WHAT YOU SHOULD DO -> Your answer must match the records word for word and contain no pictures.

DATASET EXTRACT ->
···

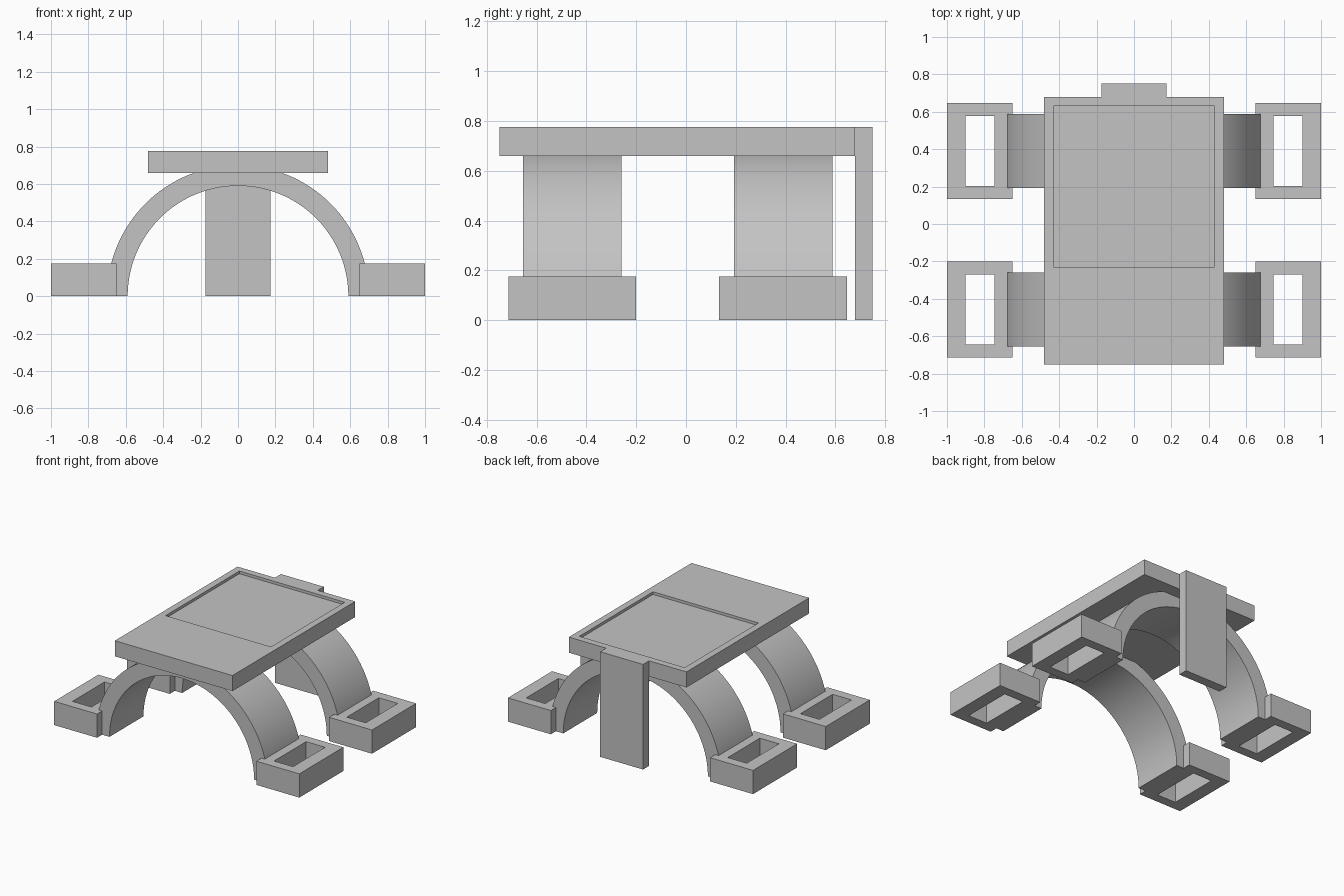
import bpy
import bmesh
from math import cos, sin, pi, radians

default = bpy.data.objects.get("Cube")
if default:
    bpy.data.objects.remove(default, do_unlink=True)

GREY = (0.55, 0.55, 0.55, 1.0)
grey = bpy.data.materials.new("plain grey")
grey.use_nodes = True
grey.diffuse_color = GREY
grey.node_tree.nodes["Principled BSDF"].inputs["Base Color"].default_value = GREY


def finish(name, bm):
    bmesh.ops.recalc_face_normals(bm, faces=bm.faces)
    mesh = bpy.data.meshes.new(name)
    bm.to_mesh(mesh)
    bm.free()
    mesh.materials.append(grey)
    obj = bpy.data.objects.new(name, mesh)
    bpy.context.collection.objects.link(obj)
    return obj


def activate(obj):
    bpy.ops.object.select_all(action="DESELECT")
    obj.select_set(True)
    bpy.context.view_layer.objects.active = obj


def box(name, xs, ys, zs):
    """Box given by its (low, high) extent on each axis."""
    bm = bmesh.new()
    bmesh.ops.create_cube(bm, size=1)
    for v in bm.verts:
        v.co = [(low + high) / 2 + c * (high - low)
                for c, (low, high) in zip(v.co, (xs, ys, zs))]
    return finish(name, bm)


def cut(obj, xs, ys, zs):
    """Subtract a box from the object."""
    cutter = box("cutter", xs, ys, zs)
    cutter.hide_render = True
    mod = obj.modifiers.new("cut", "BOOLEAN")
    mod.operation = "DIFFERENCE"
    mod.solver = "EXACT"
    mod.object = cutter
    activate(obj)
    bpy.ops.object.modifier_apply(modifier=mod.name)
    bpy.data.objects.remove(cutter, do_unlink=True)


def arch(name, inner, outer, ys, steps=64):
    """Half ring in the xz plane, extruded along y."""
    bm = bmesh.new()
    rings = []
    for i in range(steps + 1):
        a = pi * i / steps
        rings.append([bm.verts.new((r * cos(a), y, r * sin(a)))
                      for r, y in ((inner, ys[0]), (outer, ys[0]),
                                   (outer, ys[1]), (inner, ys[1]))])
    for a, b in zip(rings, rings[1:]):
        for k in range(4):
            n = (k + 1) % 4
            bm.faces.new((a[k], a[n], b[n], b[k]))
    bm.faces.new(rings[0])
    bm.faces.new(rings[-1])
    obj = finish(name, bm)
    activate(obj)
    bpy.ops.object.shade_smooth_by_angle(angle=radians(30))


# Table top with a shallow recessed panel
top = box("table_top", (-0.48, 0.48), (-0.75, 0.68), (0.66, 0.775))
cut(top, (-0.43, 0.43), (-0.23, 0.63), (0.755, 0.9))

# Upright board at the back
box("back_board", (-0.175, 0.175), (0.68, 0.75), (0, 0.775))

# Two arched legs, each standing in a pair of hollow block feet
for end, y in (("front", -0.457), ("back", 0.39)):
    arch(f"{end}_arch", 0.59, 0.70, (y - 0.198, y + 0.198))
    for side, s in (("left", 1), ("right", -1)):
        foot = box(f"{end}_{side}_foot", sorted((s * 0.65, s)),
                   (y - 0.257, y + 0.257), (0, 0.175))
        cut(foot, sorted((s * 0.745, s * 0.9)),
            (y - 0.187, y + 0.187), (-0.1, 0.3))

···

EXPECTED ANSWER ->
import bpy
import bmesh
from math import cos, sin, pi, radians

default = bpy.data.objects.get("Cube")
if default:
    bpy.data.objects.remove(default, do_unlink=True)

GREY = (0.55, 0.55, 0.55, 1.0)
grey = bpy.data.materials.new("plain grey")
grey.use_nodes = True
grey.diffuse_color = GREY
grey.node_tree.nodes["Principled BSDF"].inputs["Base Color"].default_value = GREY


def finish(name, bm):
    bmesh.ops.recalc_face_normals(bm, faces=bm.faces)
    mesh = bpy.data.meshes.new(name)
    bm.to_mesh(mesh)
    bm.free()
    mesh.materials.append(grey)
    obj = bpy.data.objects.new(name, mesh)
    bpy.context.collection.objects.link(obj)
    return obj


def activate(obj):
    bpy.ops.object.select_all(action="DESELECT")
    obj.select_set(True)
    bpy.context.view_layer.objects.active = obj


def box(name, xs, ys, zs):
    """Box given by its (low, high) extent on each axis."""
    bm = bmesh.new()
    bmesh.ops.create_cube(bm, size=1)
    for v in bm.verts:
        v.co = [(low + high) / 2 + c * (high - low)
                for c, (low, high) in zip(v.co, (xs, ys, zs))]
    return finish(name, bm)


def cut(obj, xs, ys, zs):
    """Subtract a box from the object."""
    cutter = box("cutter", xs, ys, zs)
    cutter.hide_render = True
    mod = obj.modifiers.new("cut", "BOOLEAN")
    mod.operation = "DIFFERENCE"
    mod.solver = "EXACT"
    mod.object = cutter
    activate(obj)
    bpy.ops.object.modifier_apply(modifier=mod.name)
    bpy.data.objects.remove(cutter, do_unlink=True)


def arch(name, inner, outer, ys, steps=64):
    """Half ring in the xz plane, extruded along y."""
    bm = bmesh.new()
    rings = []
    for i in range(steps + 1):
        a = pi * i / steps
        rings.append([bm.verts.new((r * cos(a), y, r * sin(a)))
                      for r, y in ((inner, ys[0]), (outer, ys[0]),
                                   (outer, ys[1]), (inner, ys[1]))])
    for a, b in zip(rings, rings[1:]):
        for k in range(4):
            n = (k + 1) % 4
            bm.faces.new((a[k], a[n], b[n], b[k]))
    bm.faces.new(rings[0])
    bm.faces.new(rings[-1])
    obj = finish(name, bm)
    activate(obj)
    bpy.ops.object.shade_smooth_by_angle(angle=radians(30))


# Table top with a shallow recessed panel
top = box("table_top", (-0.48, 0.48), (-0.75, 0.68), (0.66, 0.775))
cut(top, (-0.43, 0.43), (-0.23, 0.63), (0.755, 0.9))

# Upright board at the back
box("back_board", (-0.175, 0.175), (0.68, 0.75), (0, 0.775))

# Two arched legs, each standing in a pair of hollow block feet
for end, y in (("front", -0.457), ("back", 0.39)):
    arch(f"{end}_arch", 0.59, 0.70, (y - 0.198, y + 0.198))
    for side, s in (("left", 1), ("right", -1)):
        foot = box(f"{end}_{side}_foot", sorted((s * 0.65, s)),
                   (y - 0.257, y + 0.257), (0, 0.175))
        cut(foot, sorted((s * 0.745, s * 0.9)),
            (y - 0.187, y + 0.187), (-0.1, 0.3))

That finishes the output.